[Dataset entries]
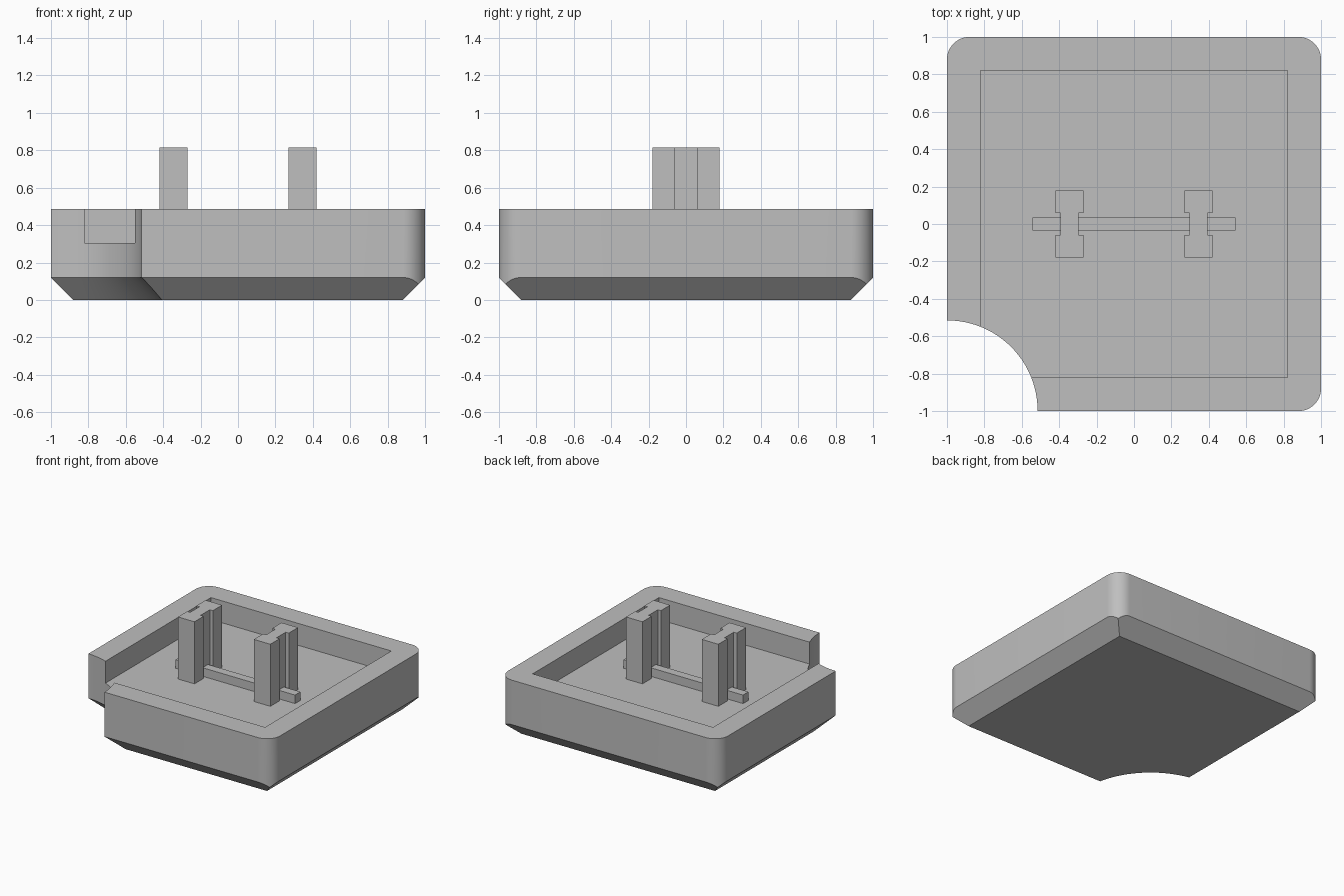
import bpy, bmesh
from math import cos, sin, pi, radians

old = bpy.data.objects.get("Cube")
if old:
    bpy.data.objects.remove(old, do_unlink=True)

grey = bpy.data.materials.new("light grey plastic")
grey.use_nodes = True
colour = (0.52, 0.52, 0.52, 1)
grey.diffuse_color = colour
grey.node_tree.nodes["Principled BSDF"].inputs["Base Color"].default_value = colour

CHAMFER, TOP, FLOOR, STEM_TOP = 0.12, 0.485, 0.305, 0.815


def loft(name, rings):
    """Closed solid through equal-sized rings of points, listed bottom to top."""
    bm = bmesh.new()
    loops = [[bm.verts.new(p) for p in ring] for ring in rings]
    n = len(loops[0])
    bm.faces.new(loops[0][::-1])
    bm.faces.new(loops[-1])
    for low, high in zip(loops, loops[1:]):
        for i in range(n):
            j = (i + 1) % n
            bm.faces.new((low[i], low[j], high[j], high[i]))
    bmesh.ops.recalc_face_normals(bm, faces=bm.faces)
    mesh = bpy.data.meshes.new(name)
    bm.to_mesh(mesh)
    bm.free()
    mesh.materials.append(grey)
    obj = bpy.data.objects.new(name, mesh)
    bpy.context.collection.objects.link(obj)
    return obj


def prism(name, outline, z0, z1):
    return loft(name, [[(x, y, z) for x, y in outline] for z in (z0, z1)])


def rect(hx, hy):
    return [(-hx, -hy), (hx, -hy), (hx, hy), (-hx, hy)]


def circle(cx, cy, r, n):
    return [(cx + r * cos(2 * pi * i / n), cy + r * sin(2 * pi * i / n)) for i in range(n)]


def rounded_square(half, r, steps):
    pts = []
    for k, (sx, sy) in enumerate([(1, 1), (-1, 1), (-1, -1), (1, -1)]):
        for i in range(steps + 1):
            a = pi / 2 * (k + i / steps)
            pts.append((sx * (half - r) + r * cos(a), sy * (half - r) + r * sin(a)))
    return pts


def cut(target, cutter, operation):
    cutter.hide_render = True
    mod = target.modifiers.new(cutter.name, 'BOOLEAN')
    mod.operation, mod.object, mod.solver = operation, cutter, 'EXACT'
    bpy.context.view_layer.objects.active = target
    bpy.ops.object.modifier_apply(modifier=mod.name)
    bpy.data.objects.remove(cutter, do_unlink=True)


# Tray: rounded block, its lower edge chamfered by an inverted pyramid
tray = prism("tray", rounded_square(1, CHAMFER, 12), -0.1, TOP)
pyramid = loft("chamfer_cutter", [[(x, y, z) for x, y in rect(h, h)]
               for z, h in ((0, 1 - CHAMFER), (0.6, 1.6 - CHAMFER))])
cut(tray, pyramid, 'INTERSECT')

# Round bite out of the front right corner, flaring along the chamfer
R, LOW = 0.485, 0.05
bite = loft("corner_cutter", [[(x, y, z) for x, y in circle(-1, -1, r, 96)]
            for z, r in ((-LOW, R + CHAMFER + LOW), (CHAMFER, R), (0.7, R))])
cut(tray, bite, 'DIFFERENCE')

# Square pocket
cut(tray, prism("pocket_cutter", rect(0.82, 0.82), FLOOR, 0.7), 'DIFFERENCE')

# Two upright stems with a shallow groove on each side
quarter = [(0.075, -0.18), (0.075, -0.06), (0.047, -0.06)]
right_half = quarter + [(x, -y) for x, y in reversed(quarter)]
section = right_half + [(-x, -y) for x, y in right_half]
for name, side in (("left_stem", 1), ("right_stem", -1)):
    prism(name, [(x + side * 0.345, y) for x, y in section], FLOOR - 0.02, STEM_TOP)

# Low rib joining the stems
prism("rib", rect(0.543, 0.035), FLOOR - 0.02, FLOOR + 0.07)

# Smooth the curved walls, keep the edges crisp
bpy.ops.object.select_all(action='DESELECT')
tray.select_set(True)
bpy.context.view_layer.objects.active = tray
bpy.ops.object.shade_smooth_by_angle(angle=radians(25))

BRIEF
Within this data, count the lines that include the string "return" and write the number with nothing else.

REPLY TO THE TASK
5